I stuck my head through blank clouds of a morose day. Drab and listless surroundings uplifted me there, not because of what I could see, but what I couldn’t.
I experienced a revival that day late in March. It was forecast to be a pleasantly warm and sunny day. My jaunt to Winona was fraught with excuses to get myself out of the house. Where was the sun? On a sour note, I grumbled that March leaves us yearning, with its unsightly dirty snow along curbs and roadways, hillsides where bare trees form colorless, topsy-turvy patterns, and brown lawns where barren flower beds yawn at robins’ return.
“SALES” in every store did nothing for me in my restlessness. I seemed to be wandering pointlessly from aisle to aisle, which is not my cup of tea. Claustrophobic from indoor’s confinement, my next move was more like myself. Even during lackluster, not-quite-spring days there are mysteries taking place in long shadows, and carpeting forest floors, details hidden from view in their natural obscurity.
I had the outrageous urge to honk my horn all along my way out of the store’s parking lot. “Farewell you bargain hunters! May you find the treasures that you seek!” Giddy with the juices of spring surging through my veins, I took off for back roads of tranquility. Well, maybe not just yet, but we know what’s to come is already beginning…if we chance to think about it.
I opened the van window for bird song and an internal drum roll of emerging life, where swirling air splashed across my face aroused me with scents of wet moss and decayed swampland. One of our favorite drives in winter is the Whitewater State Park area, through Weaver bottoms. The place appears to be deserted, with dead trees in disarray from past storms, and potholes defacing the roadway. To say that this is an area overrun with wildlife and avian inhabitants is a paradox.
Though unseen, except for occasional ducks swimming along opened streams and wild turkeys that aren’t sure whether they’re coming or going, naturalists are well aware of brilliance springing from emptiness. There’s quite a difference in feeling like you’re in the middle of nowhere and knowing your heart beats with the pulse of life everywhere.
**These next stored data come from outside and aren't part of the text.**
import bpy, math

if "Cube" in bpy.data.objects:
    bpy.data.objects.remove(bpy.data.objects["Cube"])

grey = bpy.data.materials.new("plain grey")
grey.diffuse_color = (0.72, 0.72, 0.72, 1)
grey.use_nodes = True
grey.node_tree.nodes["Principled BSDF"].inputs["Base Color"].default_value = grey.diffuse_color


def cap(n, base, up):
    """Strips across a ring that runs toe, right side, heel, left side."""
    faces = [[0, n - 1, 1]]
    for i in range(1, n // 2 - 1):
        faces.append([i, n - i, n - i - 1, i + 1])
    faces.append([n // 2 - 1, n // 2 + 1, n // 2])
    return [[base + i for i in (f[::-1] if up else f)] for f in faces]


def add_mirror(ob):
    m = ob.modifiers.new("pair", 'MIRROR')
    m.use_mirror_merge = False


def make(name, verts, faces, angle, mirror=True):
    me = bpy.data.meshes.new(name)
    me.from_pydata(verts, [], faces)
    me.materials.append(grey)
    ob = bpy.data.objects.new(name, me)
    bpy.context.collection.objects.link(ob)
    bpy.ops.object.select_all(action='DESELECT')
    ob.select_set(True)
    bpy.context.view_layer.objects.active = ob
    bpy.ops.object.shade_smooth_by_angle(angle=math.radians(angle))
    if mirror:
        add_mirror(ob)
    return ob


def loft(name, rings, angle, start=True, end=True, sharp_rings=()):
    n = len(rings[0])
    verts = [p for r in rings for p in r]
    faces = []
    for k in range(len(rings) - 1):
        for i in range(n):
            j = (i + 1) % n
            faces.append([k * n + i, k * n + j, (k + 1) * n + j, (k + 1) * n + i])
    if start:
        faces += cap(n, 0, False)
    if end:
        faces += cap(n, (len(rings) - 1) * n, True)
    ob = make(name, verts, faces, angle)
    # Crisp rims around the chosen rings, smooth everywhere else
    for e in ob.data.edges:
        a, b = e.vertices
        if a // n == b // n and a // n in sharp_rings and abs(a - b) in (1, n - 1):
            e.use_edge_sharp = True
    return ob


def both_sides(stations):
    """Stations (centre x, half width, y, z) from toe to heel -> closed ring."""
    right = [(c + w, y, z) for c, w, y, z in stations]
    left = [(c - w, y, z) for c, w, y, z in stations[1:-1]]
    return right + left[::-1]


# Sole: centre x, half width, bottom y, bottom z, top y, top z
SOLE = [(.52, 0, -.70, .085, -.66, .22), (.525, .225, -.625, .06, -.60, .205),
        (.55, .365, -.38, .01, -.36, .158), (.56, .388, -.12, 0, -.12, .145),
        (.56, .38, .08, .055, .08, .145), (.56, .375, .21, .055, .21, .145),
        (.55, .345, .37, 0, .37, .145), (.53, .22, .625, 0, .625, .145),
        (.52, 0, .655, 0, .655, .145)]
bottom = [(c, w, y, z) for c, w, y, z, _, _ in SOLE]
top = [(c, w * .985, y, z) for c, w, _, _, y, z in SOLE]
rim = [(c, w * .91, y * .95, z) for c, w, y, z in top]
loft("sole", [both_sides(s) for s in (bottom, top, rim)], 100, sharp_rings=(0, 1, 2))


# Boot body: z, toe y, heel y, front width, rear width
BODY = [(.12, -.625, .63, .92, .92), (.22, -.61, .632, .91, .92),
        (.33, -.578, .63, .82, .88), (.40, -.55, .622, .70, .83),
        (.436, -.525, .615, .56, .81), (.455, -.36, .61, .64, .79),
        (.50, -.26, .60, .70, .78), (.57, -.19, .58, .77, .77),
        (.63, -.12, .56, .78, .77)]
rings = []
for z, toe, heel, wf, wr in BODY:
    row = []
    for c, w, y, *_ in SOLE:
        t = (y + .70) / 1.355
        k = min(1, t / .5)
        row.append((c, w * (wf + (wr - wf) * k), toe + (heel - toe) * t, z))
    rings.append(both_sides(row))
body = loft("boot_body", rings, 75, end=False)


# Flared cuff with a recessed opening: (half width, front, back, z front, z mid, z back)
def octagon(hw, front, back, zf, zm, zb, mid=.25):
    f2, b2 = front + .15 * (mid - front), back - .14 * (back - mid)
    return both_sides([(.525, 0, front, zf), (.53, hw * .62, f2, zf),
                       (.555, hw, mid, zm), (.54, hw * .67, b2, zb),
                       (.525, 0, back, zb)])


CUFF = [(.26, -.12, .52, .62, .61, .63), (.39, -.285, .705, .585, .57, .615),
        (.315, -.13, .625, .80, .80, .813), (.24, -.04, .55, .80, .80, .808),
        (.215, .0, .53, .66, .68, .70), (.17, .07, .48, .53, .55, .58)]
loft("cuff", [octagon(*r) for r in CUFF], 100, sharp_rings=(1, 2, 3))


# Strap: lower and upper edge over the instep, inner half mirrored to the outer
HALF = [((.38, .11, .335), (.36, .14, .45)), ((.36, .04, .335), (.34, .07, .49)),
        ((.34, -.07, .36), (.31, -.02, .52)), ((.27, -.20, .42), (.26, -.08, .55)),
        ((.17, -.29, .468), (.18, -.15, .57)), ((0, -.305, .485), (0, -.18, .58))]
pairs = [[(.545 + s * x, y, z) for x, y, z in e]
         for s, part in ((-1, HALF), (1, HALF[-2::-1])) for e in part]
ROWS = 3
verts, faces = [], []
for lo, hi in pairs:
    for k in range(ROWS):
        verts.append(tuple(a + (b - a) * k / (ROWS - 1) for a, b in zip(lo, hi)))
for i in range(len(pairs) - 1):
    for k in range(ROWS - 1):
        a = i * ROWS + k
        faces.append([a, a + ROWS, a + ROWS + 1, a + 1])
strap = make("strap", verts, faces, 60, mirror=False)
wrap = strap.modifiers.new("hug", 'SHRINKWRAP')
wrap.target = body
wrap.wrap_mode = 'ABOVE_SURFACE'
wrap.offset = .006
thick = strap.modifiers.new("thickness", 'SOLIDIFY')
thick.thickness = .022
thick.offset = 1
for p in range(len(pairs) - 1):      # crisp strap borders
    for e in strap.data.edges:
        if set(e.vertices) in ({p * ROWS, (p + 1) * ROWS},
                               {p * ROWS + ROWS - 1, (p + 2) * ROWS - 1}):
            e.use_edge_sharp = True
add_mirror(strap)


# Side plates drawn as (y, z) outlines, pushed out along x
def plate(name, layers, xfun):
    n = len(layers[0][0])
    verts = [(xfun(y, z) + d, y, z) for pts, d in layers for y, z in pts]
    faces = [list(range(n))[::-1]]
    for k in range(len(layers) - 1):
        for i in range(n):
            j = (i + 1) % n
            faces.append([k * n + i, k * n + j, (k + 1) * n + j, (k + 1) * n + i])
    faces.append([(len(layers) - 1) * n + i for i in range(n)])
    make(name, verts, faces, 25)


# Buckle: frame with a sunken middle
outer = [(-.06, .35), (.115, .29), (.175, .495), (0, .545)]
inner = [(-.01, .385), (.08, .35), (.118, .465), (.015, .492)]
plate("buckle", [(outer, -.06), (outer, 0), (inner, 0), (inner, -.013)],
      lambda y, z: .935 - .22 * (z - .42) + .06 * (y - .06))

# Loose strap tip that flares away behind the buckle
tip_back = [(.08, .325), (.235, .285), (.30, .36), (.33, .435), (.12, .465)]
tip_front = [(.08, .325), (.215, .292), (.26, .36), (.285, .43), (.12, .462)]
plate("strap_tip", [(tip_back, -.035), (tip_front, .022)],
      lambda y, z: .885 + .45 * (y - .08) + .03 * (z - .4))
I think of a Bible verse. “Now faith is the substance of things hoped for, the evidence of things not seen.”
Pat and I had noted all winter, as we took this drive, that wildlife seemed to be shrinking from human sight. Birds weren’t flitting from tree to tree naked tree. Yet, one can sense a presence, a resurrection, on the horizon. Knowing doesn’t depend on sight alone. No one questions that spring will follow winter. No one doubts that after night comes the dawn. At birth, the seed of faith is planted in the soul. If nurtured, it is rooted in your life and grows there.
A monk once said, “The madness of great love sees God in all things.”
Driving through spaces that might appear desolate in a sunless stupor isn’t as it might seem. That March day, I poked my head through roiling, gray clouds to a place where my spirit soared! “Experience the earth from the inside,” my mind kept repeating. I wasn’t always drawn to lichen, dried weeds, musky paths, and contorted tree roots, or humbled by drabness of in-between seasons and murky, chilling skies. Faith grows on a person.
One’s true being evolves as we continuously breathe new life into what we’ve already lived and learned. In a booklet of meditations “Light For My Path” it is written, “Salvation is not putting a man into Heaven, but putting Heaven into the man.” Poke through the clouds of doubt, cynicism, hate, and despair and breathe the breath of life that resurrection has consummated…for the earth and for mankind.
Easter is our wakeup call!
Janet Burns has lived in the heart of the county all her life. She can be reached at firstname.lastname@example.org.